    TK
    NBCNewYork
    The site of the planned mosque

    When Mohammad Razvi helped plan the eighth annual Peace Walk through Sheepshead Bay, Brooklyn, he added a site to the route. In past years, participants of many faiths had visited local churches and synagogues in the neighborhood for informal tours and snacks.

    This year Razvi, who is executive director of the Council of Peoples Organization, planned to end the walk at the site of a planned mosque on Voorhies Avenue. As a result, he says, the reverend at a church where the walk was to have begun disinvited the group. Not only that, but he says synagogues along the route all also declined to be hospitable.

    And on the mosque block, residents taped handmade signs to the outside of their homes: "Don't call me to your prayers -- I'M NOT COMING," read one. Others expressed concerns about an adverse impact on traffic and general neighborhood peace and quiet.

    But, as with related controversies in Midland Beach, Staten Island, Bay Ridge, Brooklyn and near the World Trade Center site, there's an undercurrent of something else.

    As the "Peace Walkers" celebrated in the late spring evening sunshine by waving American flags and roses on one side of the avenue, protesters on the other side complained that they were not being asked over.

    Police officers stood warily in the middle of the street, in between the groups. 

    However, when Abdelhafid Djemil of the Muslim American Society ventured through the NYPD lines to invite all of the local residents to the party, they loudly refused, amid angry gestures by some.

    "I wanted to be friendly with everybody, including all Muslims, but not in this way...  in a short time they will be winners, because every country will be Muslims," said one man who declined to join those on the other side of Voorhies Avenue.   

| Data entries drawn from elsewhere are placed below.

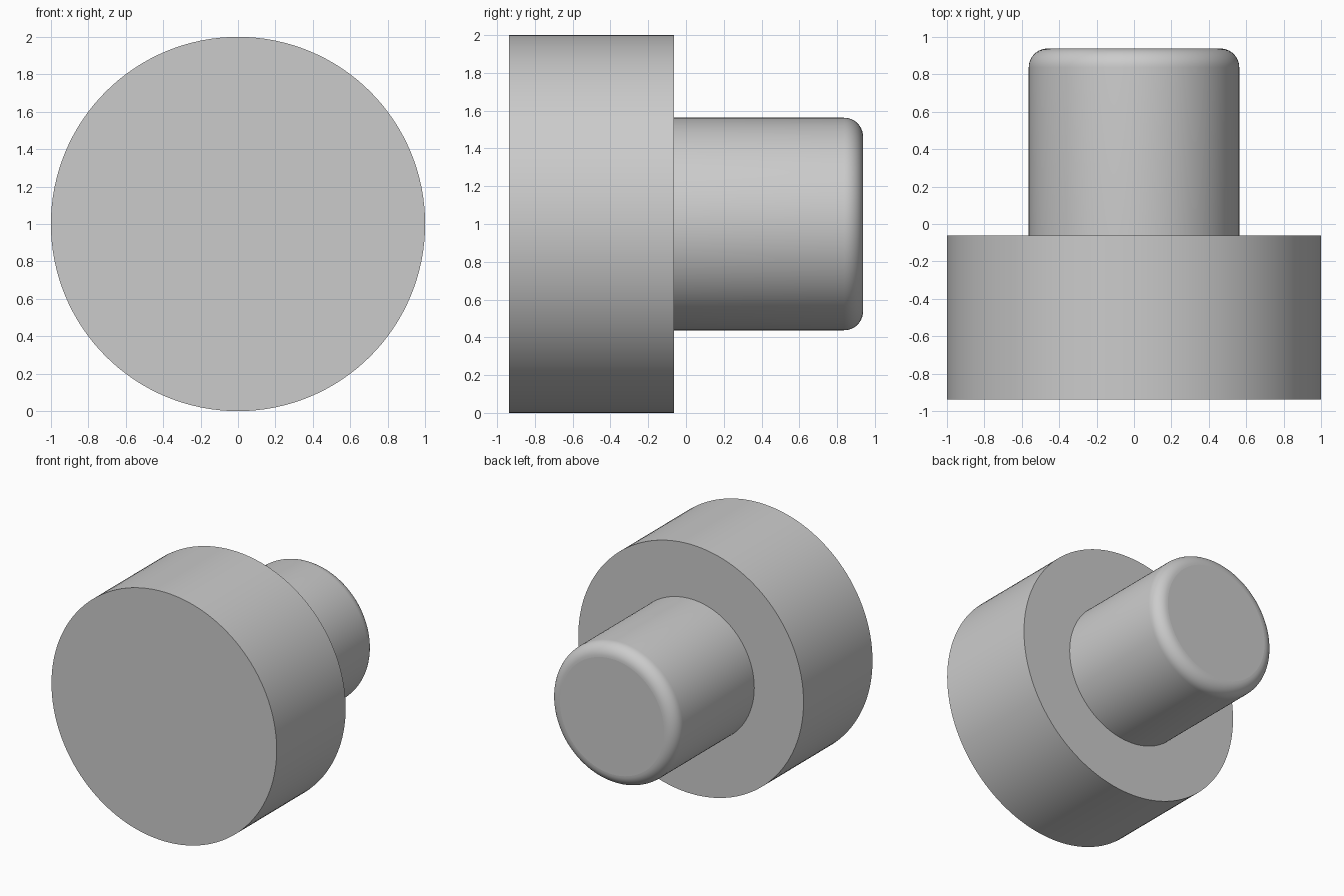
import bpy
import bmesh
from math import pi, radians
from mathutils import Matrix

cube = bpy.data.objects.get("Cube")
if cube:
    bpy.data.objects.remove(cube, do_unlink=True)

AXIS_HEIGHT = 1.0
SIDES = 128

# Single plain grey
grey = bpy.data.materials.new("plain_grey")
grey.use_nodes = True
colour = (0.6, 0.6, 0.6, 1)
grey.diffuse_color = colour
grey.node_tree.nodes["Principled BSDF"].inputs["Base Color"].default_value = colour


def turned_part(name, radius, y_front, y_back, fillet=0):
    """Cylinder along y, with an optional rounded back rim."""
    length = y_back - y_front
    bm = bmesh.new()
    bmesh.ops.create_cone(bm, cap_ends=True, segments=SIDES, radius1=radius,
                          radius2=radius, depth=length)
    if fillet:
        rim = [e for e in bm.edges if all(v.co.z > 0 for v in e.verts)]
        bmesh.ops.bevel(bm, geom=rim, offset=fillet, segments=10,
                        profile=0.5, affect='EDGES')
    place = (Matrix.Translation((0, (y_front + y_back) / 2, AXIS_HEIGHT))
             @ Matrix.Rotation(-pi / 2, 4, 'X'))
    bmesh.ops.transform(bm, matrix=place, verts=bm.verts)
    bmesh.ops.recalc_face_normals(bm, faces=bm.faces)
    mesh = bpy.data.meshes.new(name)
    bm.to_mesh(mesh)
    bm.free()
    mesh.materials.append(grey)
    obj = bpy.data.objects.new(name, mesh)
    bpy.context.collection.objects.link(obj)

    # Smooth walls, flat end caps
    bpy.ops.object.select_all(action='DESELECT')
    obj.select_set(True)
    bpy.context.view_layer.objects.active = obj
    bpy.ops.object.shade_smooth_by_angle(angle=radians(30))
    for face in mesh.polygons:
        if len(face.vertices) == SIDES:
            face.use_smooth = False
    return obj


# Wide disc at the front, narrow rounded pin behind it
turned_part("head", 1.0, -0.9375, -0.0625)
turned_part("pin", 0.5625, -0.0625, 0.9375, fillet=0.1)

    "It's a bit of a mystery I have to say, because New York is such an embodiment of the American ideal, freedom of religious expression," said The Rev. Chloe Breyer, executive director of the Interfaith Center of New York. "For centuries we have been gifted with enormous diversity."

    All of this delivers a sense of deja vu on the Upper East Side of Manhattan, near the city's largest mosque. There, too, in the early 1990s twas pre-building controversy -- but almost none since.

    "I never hear about any issues, there are no issues," said Carmine Petracca, who has lived in the neighborhood for almost 20 years.

    Back on Voorhies Avenue, Razvi had hope.

    "We're going to get through this and we're going to help others to come together with us," he said.

    And had the protesting residents come over to the mosque lot, they would have heard him add, "our neighbors, we pray for them, that they will work with us in the future."